May 19, 2021
#5
+120075
+1

We  have  the form

qx^n  +   ....... + ax +   p

The possible rational roots   =   ± [  all  factors of   p    /   all  factors  of  q ]

Here   p  =  1      and  all  the possible  factors =  1

q = 2       and all possible  factors =  1 , 2

So   all  the possible rational roors  =  ± 1  , ± 1/2   =    4  possible rational  roots

May 19, 2021
edited by CPhill  May 19, 2021
#6
+113698
+1

Sure, there is 4 possible rational roots.  I said that too

But they cannot all be true at once.

I went on to interpret the question to say how many integer solutions can there be in any specific values of a_n

I found that for any specific solution there cannot be 4.

There can be 0

There can be 3

Here is a different combination of 3 rational roots that work

I am not sure about 1 or 2.

It cannot be 4

May 19, 2021
edited by Melody  May 19, 2021
#7
+113698
0

I would be interested in seeing other graphs that work with this.

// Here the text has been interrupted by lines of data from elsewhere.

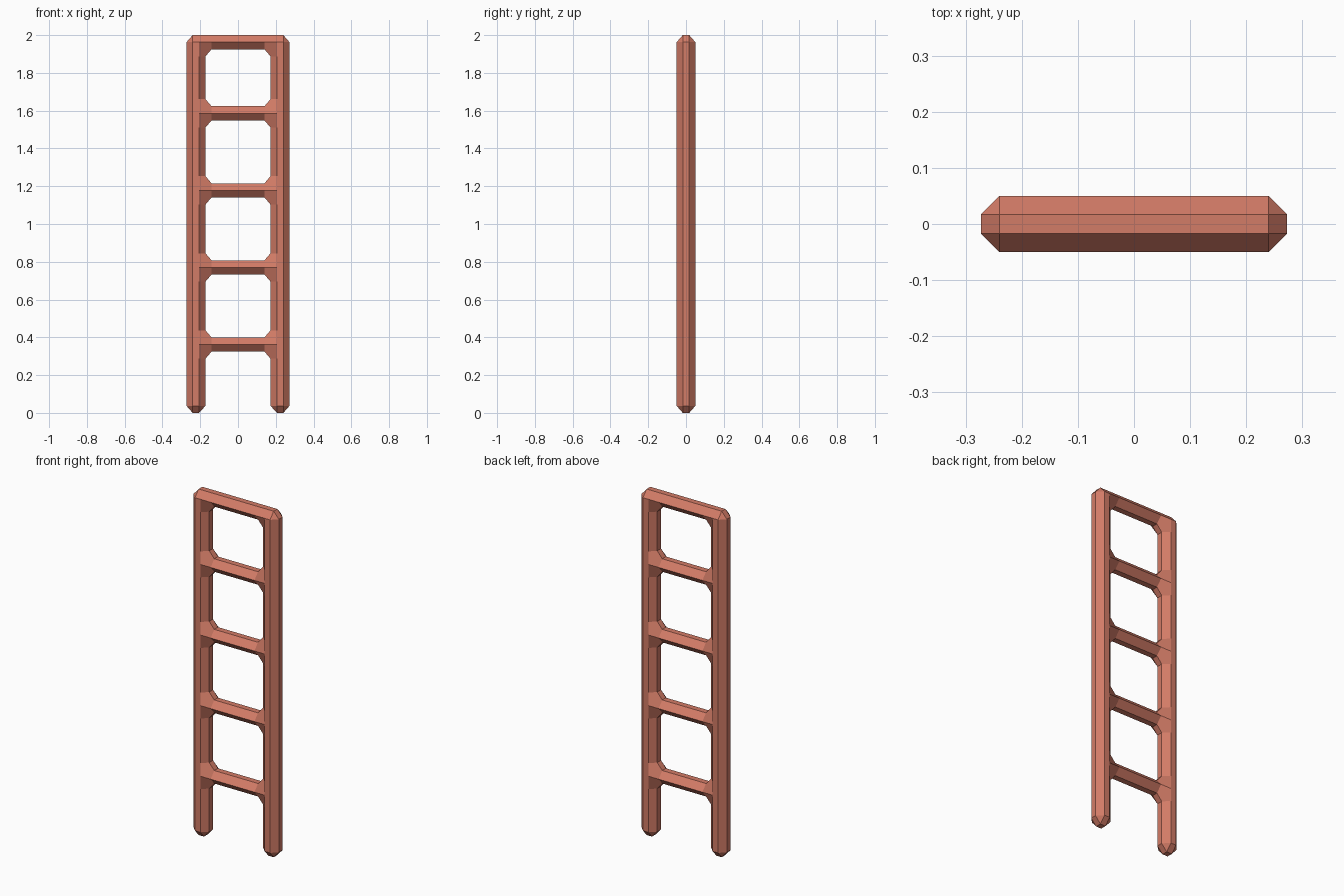
import bpy, bmesh

if "Cube" in bpy.data.objects:
    bpy.data.objects.remove(bpy.data.objects["Cube"])

# key dimensions (right front quarter, mirrored later)
XC, X0, X1, X2, X3 = 0.14, 0.172, 0.206, 0.24, 0.273   # gusset end, rail inner .. outer
F, f = 0.05, 0.017                                      # outer and inner depth
H, TOP = 0.0375, 2.0                                    # rung half height, total height
RUNGS = [0.362 + 0.408 * i for i in range(4)] + [TOP - H]

bm = bmesh.new()


def face(*pts):
    bm.faces.new([bm.verts.new((x, -y, z)) for x, y, z in pts])


def strip(p, q):
    """Quad between edges p and q, each a pair of points."""
    face(p[0], p[1], q[1], q[0])


# rail front, outer chamfer and outer side
inner = []
for z in RUNGS:
    inner += [(X1, F, z - 2 * H), (X1, F, z)]
    if z < TOP - 2 * H:
        inner.append((X1, F, z + 2 * H))
face((X2, F, TOP - H), (X2, F, H), (X1, F, H), *inner)
strip([(X2, F, H), (X2, F, TOP - H)], [(X3, f, H), (X3, f, TOP - H)])
strip([(X3, f, H), (X3, f, TOP - H)], [(X3, 0, H), (X3, 0, TOP - H)])

# top bar upper faces and chamfered top corner
face((0, F, TOP - H), (XC, F, TOP - H), (X1, F, TOP - H), (X2, F, TOP - H),
     (X2, f, TOP), (0, f, TOP))
strip([(0, f, TOP), (X2, f, TOP)], [(0, 0, TOP), (X2, 0, TOP)])
strip([(X3, f, TOP - H), (X2, f, TOP)], [(X3, 0, TOP - H), (X2, 0, TOP)])
face((X2, F, TOP - H), (X3, f, TOP - H), (X2, f, TOP))

# chamfered foot
strip([(X1, f, 0), (X2, f, 0)], [(X1, 0, 0), (X2, 0, 0)])
strip([(X1, F, H), (X2, F, H)], [(X1, f, 0), (X2, f, 0)])
for a, b in ((X2, X3), (X1, X0)):
    strip([(b, f, H), (a, f, 0)], [(b, 0, H), (a, 0, 0)])
    face((a, F, H), (b, f, H), (a, f, 0))

# inner rail faces between the rungs
low = H
for z in RUNGS:
    high = z - 2 * H
    strip([(X1, F, low), (X1, F, high)], [(X0, f, low), (X0, f, high)])
    strip([(X0, f, low), (X0, f, high)], [(X0, 0, low), (X0, 0, high)])
    low = z + 2 * H

# six-sided rungs with gussets in the corners
for z in RUNGS:
    for s in ((1, -1) if z < TOP - 2 * H else (-1,)):
        h, g = z + s * H, z + 2 * s * H
        strip([(0, F, z), (XC, F, z)], [(0, f, h), (XC, f, h)])
        strip([(0, f, h), (XC, f, h)], [(0, 0, h), (XC, 0, h)])
        strip([(X0, f, g), (XC, f, h)], [(X0, 0, g), (XC, 0, h)])
        face((X1, F, g), (X1, F, z), (XC, F, z), (XC, f, h), (X0, f, g))

# mirror the quarter across both axes and weld
for axis in (0, 1):
    copy = bmesh.ops.duplicate(bm, geom=bm.verts[:] + bm.edges[:] + bm.faces[:])
    for v in copy["geom"]:
        if isinstance(v, bmesh.types.BMVert):
            v.co[axis] *= -1
bmesh.ops.remove_doubles(bm, verts=bm.verts[:], dist=0.0005)
for axis in (1, 0):
    seam = [e for e in bm.edges if all(abs(v.co[axis]) < 1e-5 for v in e.verts)
            and len(e.link_faces) == 2
            and e.calc_face_angle(0) in (0,) or
            (all(abs(v.co[axis]) < 1e-5 for v in e.verts) and len(e.link_faces) == 2)]
    bmesh.ops.dissolve_edges(bm, edges=seam, use_verts=True)
bmesh.ops.recalc_face_normals(bm, faces=bm.faces[:])

# ladder object and colour
mesh = bpy.data.meshes.new("ladder")
bm.to_mesh(mesh)
bm.free()
ladder = bpy.data.objects.new("ladder", mesh)
bpy.context.collection.objects.link(ladder)
mat = bpy.data.materials.new("terracotta")
mat.diffuse_color = (0.65, 0.2, 0.135, 1)
mat.use_nodes = True
mat.node_tree.nodes["Principled BSDF"].inputs["Base Color"].default_value = mat.diffuse_color
mesh.materials.append(mat)
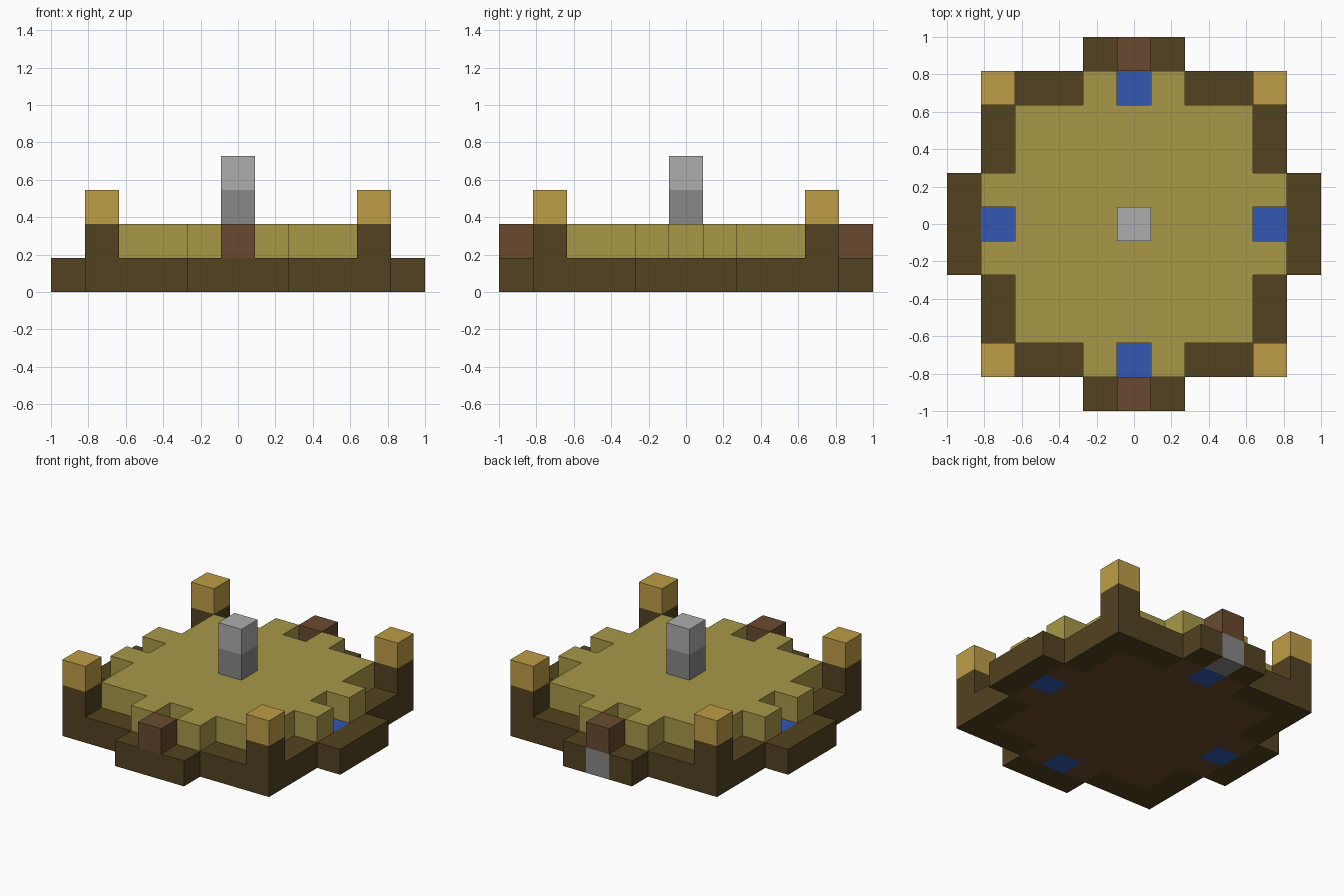
import bpy
import bmesh

UNIT = 2 / 11          # side of one block
SPAN = range(-5, 6)

old = bpy.data.objects.get("Cube")
if old:
    bpy.data.objects.remove(old, do_unlink=True)


def material(name, rgb):
    """Flat material from 0-255 sRGB values, stored as linear."""
    lin = [((c / 255 + 0.055) / 1.055) ** 2.4 for c in rgb]
    mat = bpy.data.materials.new(name)
    mat.use_nodes = True
    mat.diffuse_color = (*lin, 1)
    mat.node_tree.nodes["Principled BSDF"].inputs["Base Color"].default_value = (*lin, 1)
    return mat


dark_wood = material("dark wood", (82, 66, 32))
sand = material("sand", (168, 152, 72))
gold = material("gold", (190, 157, 70))
brown = material("brown", (106, 74, 46))
blue = material("blue", (51, 87, 180))
light_grey = material("light grey", (174, 174, 174))
mid_grey = material("mid grey", (136, 136, 136))


def slab(name, rule, level, height, mat):
    """Extrude every grid cell that satisfies the rule into one solid."""
    bm = bmesh.new()
    z = level * UNIT
    for i in SPAN:
        for j in SPAN:
            if rule(i, j):
                corners = [(-.5, -.5), (.5, -.5), (.5, .5), (-.5, .5)]
                bm.faces.new([bm.verts.new(((i + a) * UNIT, (j + b) * UNIT, z))
                              for a, b in corners])
    bmesh.ops.remove_doubles(bm, verts=bm.verts, dist=0.001)
    bmesh.ops.dissolve_limit(bm, angle_limit=0.01, verts=bm.verts, edges=bm.edges)
    grown = bmesh.ops.extrude_face_region(bm, geom=bm.faces[:], use_keep_orig=True)
    top = [v for v in grown["geom"] if isinstance(v, bmesh.types.BMVert)]
    bmesh.ops.translate(bm, verts=top, vec=(0, 0, height * UNIT))
    bmesh.ops.recalc_face_normals(bm, faces=bm.faces)
    mesh = bpy.data.meshes.new(name)
    bm.to_mesh(mesh)
    bm.free()
    mesh.materials.append(mat)
    obj = bpy.data.objects.new(name, mesh)
    bpy.context.collection.objects.link(obj)
    return obj


# Layout rules on the block grid
def reach(i, j):
    return max(abs(i), abs(j))


def side(i, j):
    return min(abs(i), abs(j))


def court(i, j):
    return reach(i, j) <= 3 or (reach(i, j) == 4 and side(i, j) == 1)


def pool(i, j):
    return reach(i, j) == 4 and side(i, j) == 0


def back_block(i, j):
    return (i, j) == (0, 5)


def rim(i, j):
    wall = reach(i, j) == 4 and side(i, j) >= 2
    porch = reach(i, j) == 5 and side(i, j) <= 1
    return (wall or porch) and not back_block(i, j)


def corner(i, j):
    return side(i, j) == 4 and reach(i, j) == 4


def centre(i, j):
    return i == 0 and j == 0


# Ground level
slab("earth_floor", court, 0, 1, brown)
slab("outer_rim", rim, 0, 1, dark_wood)
slab("water_pools", pool, 0, 1, blue)
slab("back_stone", back_block, 0, 1, mid_grey)

# Raised court and gate blocks
slab("sand_court", court, 1, 1, sand)
slab("gate_blocks", lambda i, j: i == 0 and abs(j) == 5, 1, 1, brown)

# Corner posts with gold caps
slab("corner_posts", corner, 1, 1, dark_wood)
slab("corner_caps", corner, 2, 1, gold)

# Central pillar
slab("pillar_base", centre, 2, 1, mid_grey)
slab("pillar_top", centre, 3, 1, light_grey)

See what combinations of rational roots you can find.

Accept it as a challenge if you want.

May 19, 2021